It ate the exhaust fumes, swallowed noise and kept the neon lights from tainting the windows of sleeping children. “It” was an over-grown hedge lining her driveway, the only thing that stood between her and relocation. When her family had taken possession of the house, over fifty-years ago, the area was a sleepy burg with a gas station, a bank and a butcher on the corner. Kind, caring neighbors who knew her and her children by name.

Happy in her studio, she thanked the hedge for keeping the prying lights of cars at the gas station from her windows. That hedge sucked the fumes from the air before they reached her home, it grabbed the profanities from the bar, muting them to a level safe from her children’s ears. It allowed her to groom her yard, enjoy her backyard pond and sleep in peace. Without the hedge her home would be filled with noise, fumes and sound that would make life in this home unlivable.

Then he showed up, the man with the clipboard. He told her she had three weeks to cut the hedge to a height of three feet. This would never do! She wasn’t going to cut that hedge down! It had stood tall and proud for fifty plus years. Let him send his letters and hide behind his clipboard, he didn’t scare her!

Then came the day he caught her in the front yard as she pulled weeds around the walk. Moving toward the driveway she rehearsed what she was going to say, but she never got the chance.  The hedge bowed to the ground. His screams chilled her blood as the angry boughs lifted him from the ground, swallowing him before she could react. Noticing a shiny metal clipboard at her feet, she grinned.

” I guess he won’t be picking on that hedge anymore!” she chuckled. “When will tiny men with a whit of power learn to deal with each person  or circumstance on its own?”



Stepping out of the limo, her leather coat flapped at her ankles as she made her way through the fields of her youth. It was here she studied the masters, Aretha, Dinah, Billie, Ella… Perched atop her favorite tree she belted out songs, dreaming of the day she would enter their world.

She had found that world, her voice was heard around the world, but something was missing. Smiling when her tree appeared she kicked off her heels and climbed. Ignoring her shocked driver, she made a list of everyone she wanted to visit.

Picture it, Write it 8-12-12

Posted: August 16, 2012 in Uncategorized



“Damn, damn, damn! I hate bridges,” she growled as her shaky hand clung to the rail. In the last ten hours she had survived an accident, getting lost in the wilderness and miles of walking, all on an empty stomach.

Then there was, “the thing.

Peering over her shoulder she made sure she was alone. She didn’t know what it was, or if it was human or animal, but she knew it stalked her for miles, grunting at her heels. It caught her once, it nails ripping her back as she struggled from her jacket to free herself. At one point, it cornered her in a creek, she could see the moon glint off its eyes as it sniffed the air, moving closer as her mind turned to cheese.

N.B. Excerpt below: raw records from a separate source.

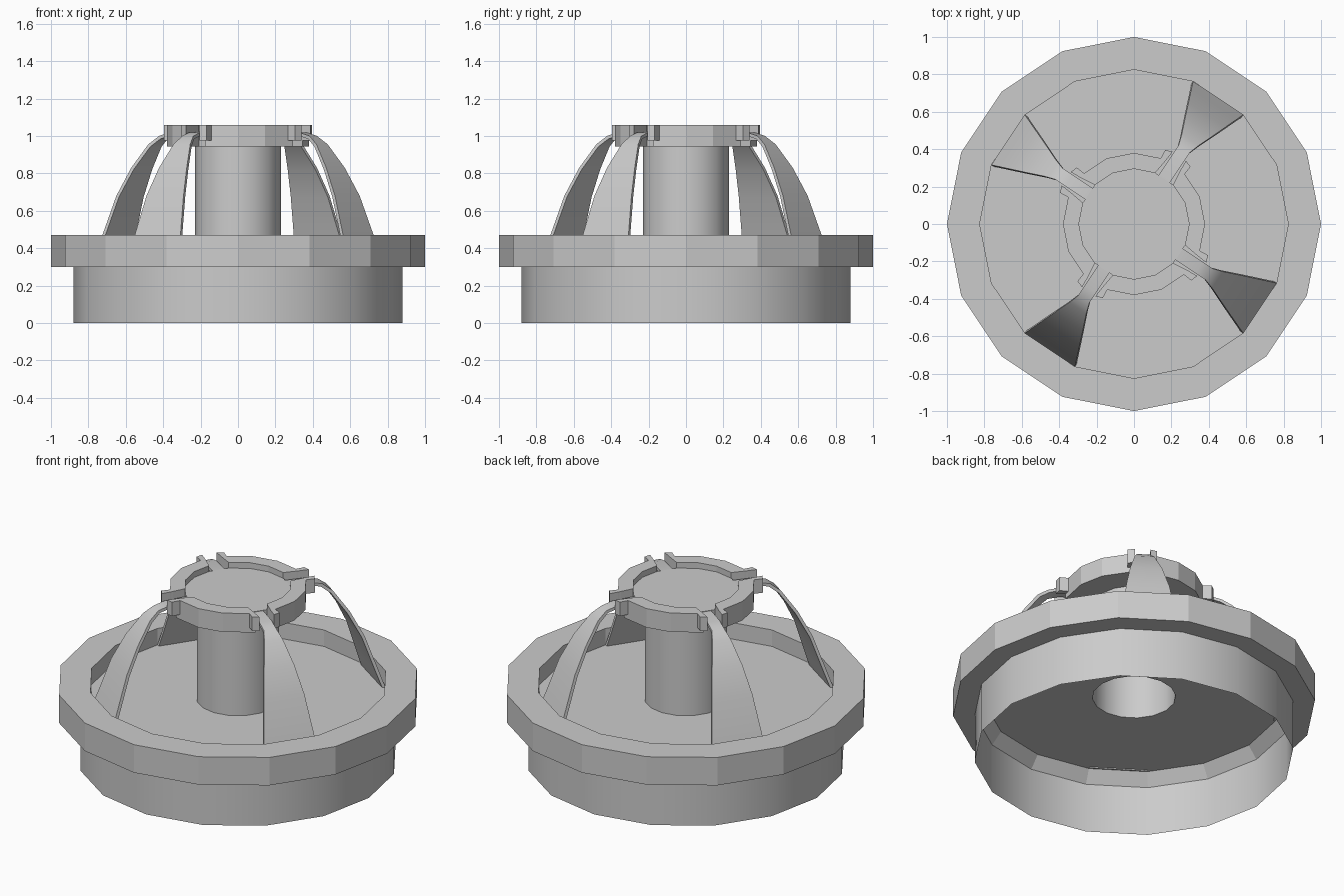
import bpy
from math import sin, cos, radians, pi

if "Cube" in bpy.data.objects:
    bpy.data.objects.remove(bpy.data.objects["Cube"])

SIDES = 16
ARMS = [radians(56.25 + 90 * k) for k in range(4)]


def make(name, verts, faces, smooth=False):
    me = bpy.data.meshes.new(name)
    me.from_pydata(verts, [], faces)
    me.update()
    ob = bpy.data.objects.new(name, me)
    bpy.context.collection.objects.link(ob)
    for p in me.polygons:
        p.use_smooth = smooth
    return ob


def lathe(name, profile, smooth=False):
    """Revolve an (r, z) profile around z; upward profiles face outward."""
    n = len(profile)
    verts = [(r * cos(2 * pi * i / SIDES), r * sin(2 * pi * i / SIDES), z)
             for i in range(SIDES) for r, z in profile]
    faces = []
    for i in range(SIDES):
        a, b = i * n, (i + 1) % SIDES * n
        faces += [(a + j, b + j, b + j + 1, a + j + 1) for j in range(n - 1)]
    return make(name, verts, faces, smooth)


def prism(name, pts, z0, z1):
    """Extrude a counter-clockwise outline from z0 to z1."""
    n = len(pts)
    verts = [(x, y, z) for z in (z0, z1) for x, y in pts]
    faces = [tuple(range(n))[::-1], tuple(range(n, 2 * n))]
    faces += [(i, (i + 1) % n, n + (i + 1) % n, n + i) for i in range(n)]
    return make(name, verts, faces)


def local(a, r, s):
    """Point r along arm direction a, s to its left."""
    return (r * cos(a) - s * sin(a), r * sin(a) + s * cos(a))


def polar(r, a):
    return (r * cos(a), r * sin(a))


# Base: open drum, faceted ring, recessed floor, hollow column
lathe("base_drum", [(.88, 0), (.88, .30)], True)
lathe("base_ring", [(.88, .30), (1, .30), (1, .47), (.825, .47), (.825, .37), (.88, .30)])
lathe("floor_plate", [(.825, .37), (.23, .37)])
lathe("centre_column", [(.23, .37), (.23, .95)], True)

# Cap plate
step = 2 * pi / SIDES
prism("cap_plate", [polar(.296, i * step) for i in range(SIDES)], .945, 1.025)

# Strap path: radius, height, half width
PATH = [(.809, .37, .161), (.774, .47, .147), (.703, .68, .119), (.627, .83, .089),
        (.541, .955, .054), (.484, 1.0, .036), (.42, 1.018, .036), (.27, 1.023, .036)]

for k, a in enumerate(ARMS):
    # Raised rim sector between two straps
    b = a + pi / 2
    angs = [a + step * (i + .5) for i in range(4)]
    outline = [local(a, .385, .046)] + [polar(.38, t) for t in angs]
    outline += [local(b, .385, -.046)] + [polar(.295, t) for t in reversed(angs)]
    prism(f"cap_rim_{k}", outline, .945, 1.06)

    # Tabs on both sides of the strap slot
    prism(f"tab_left_{k}", [local(a, .365, .048), local(a, .436, .043),
                            local(a, .422, .081), local(a, .365, .076)], .975, 1.06)
    prism(f"tab_right_{k}", [local(a, .365, -.076), local(a, .422, -.081),
                             local(a, .436, -.043), local(a, .365, -.048)], .975, 1.06)

    # Curved tapering strap
    verts = [(*local(a, r, s), z) for r, z, w in PATH for s in (-w, w)]
    faces = [(2 * i, 2 * i + 1, 2 * i + 3, 2 * i + 2) for i in range(len(PATH) - 1)]
    strap = make(f"strap_{k}", verts, faces, True)
    mod = strap.modifiers.new("thickness", "SOLIDIFY")
    mod.thickness = .018
    mod.offset = -1
    bpy.context.view_layer.objects.active = strap
    strap.select_set(True)
    bpy.ops.object.modifier_apply(modifier=mod.name)
    bpy.ops.object.shade_smooth_by_angle(angle=radians(40))
    strap.select_set(False)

Grabbing a tree to pull herself up she cursed as the branch broke in her hand. When it attacked, she threw her arms up, screaming as the stick penetrated it’s eye. It crashed into the creek and she ran, not stopping until she reached the highway. Surely if she survived today, she could overcome a simple bridge phobia. Spurred to action her feet took her past kissing couples and winos as she made her way home.